»»
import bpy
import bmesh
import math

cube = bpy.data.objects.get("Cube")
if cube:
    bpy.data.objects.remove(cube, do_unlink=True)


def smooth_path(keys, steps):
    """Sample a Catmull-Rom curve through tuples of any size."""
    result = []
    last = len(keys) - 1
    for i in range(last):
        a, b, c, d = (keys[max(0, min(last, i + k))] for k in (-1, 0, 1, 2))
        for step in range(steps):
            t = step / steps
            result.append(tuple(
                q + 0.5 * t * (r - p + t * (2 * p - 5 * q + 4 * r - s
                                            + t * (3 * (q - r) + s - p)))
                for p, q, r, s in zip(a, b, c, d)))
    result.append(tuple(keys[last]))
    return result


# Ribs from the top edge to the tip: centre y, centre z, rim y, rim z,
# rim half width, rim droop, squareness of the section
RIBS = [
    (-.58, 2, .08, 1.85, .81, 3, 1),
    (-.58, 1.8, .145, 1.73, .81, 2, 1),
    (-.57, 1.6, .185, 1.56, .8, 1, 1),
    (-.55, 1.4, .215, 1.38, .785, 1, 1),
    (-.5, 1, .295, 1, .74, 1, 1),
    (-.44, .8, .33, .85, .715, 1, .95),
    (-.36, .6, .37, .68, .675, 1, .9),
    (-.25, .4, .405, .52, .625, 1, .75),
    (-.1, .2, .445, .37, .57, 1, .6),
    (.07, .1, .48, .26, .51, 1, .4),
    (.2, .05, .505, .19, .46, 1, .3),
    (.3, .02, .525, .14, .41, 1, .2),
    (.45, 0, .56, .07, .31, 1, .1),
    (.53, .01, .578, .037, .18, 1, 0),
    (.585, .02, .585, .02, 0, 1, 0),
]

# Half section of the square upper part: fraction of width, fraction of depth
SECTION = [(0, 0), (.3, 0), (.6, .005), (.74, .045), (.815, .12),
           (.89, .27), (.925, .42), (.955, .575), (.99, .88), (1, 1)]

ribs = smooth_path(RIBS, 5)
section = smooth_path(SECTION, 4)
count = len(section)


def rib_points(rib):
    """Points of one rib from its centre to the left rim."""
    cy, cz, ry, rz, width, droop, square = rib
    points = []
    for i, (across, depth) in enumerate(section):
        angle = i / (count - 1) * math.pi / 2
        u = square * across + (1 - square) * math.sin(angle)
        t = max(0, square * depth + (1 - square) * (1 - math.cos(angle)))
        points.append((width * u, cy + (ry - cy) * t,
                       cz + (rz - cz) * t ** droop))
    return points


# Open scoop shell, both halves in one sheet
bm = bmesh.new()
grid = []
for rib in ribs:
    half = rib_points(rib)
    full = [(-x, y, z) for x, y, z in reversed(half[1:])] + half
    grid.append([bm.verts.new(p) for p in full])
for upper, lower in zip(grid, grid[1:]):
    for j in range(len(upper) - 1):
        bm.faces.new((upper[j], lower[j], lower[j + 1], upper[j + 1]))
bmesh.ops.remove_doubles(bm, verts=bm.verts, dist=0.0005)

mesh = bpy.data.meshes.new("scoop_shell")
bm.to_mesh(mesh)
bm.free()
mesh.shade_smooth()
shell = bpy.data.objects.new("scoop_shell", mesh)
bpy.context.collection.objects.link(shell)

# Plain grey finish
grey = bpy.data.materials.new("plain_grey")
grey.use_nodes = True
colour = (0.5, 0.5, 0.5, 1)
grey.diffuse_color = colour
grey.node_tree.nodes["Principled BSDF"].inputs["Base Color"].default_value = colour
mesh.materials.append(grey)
««
YOUR GOAL:
Return each line of the material above in which the string "verts" appears.

ANSWER SPACE:
    grid.append([bm.verts.new(p) for p in full])
bmesh.ops.remove_doubles(bm, verts=bm.verts, dist=0.0005)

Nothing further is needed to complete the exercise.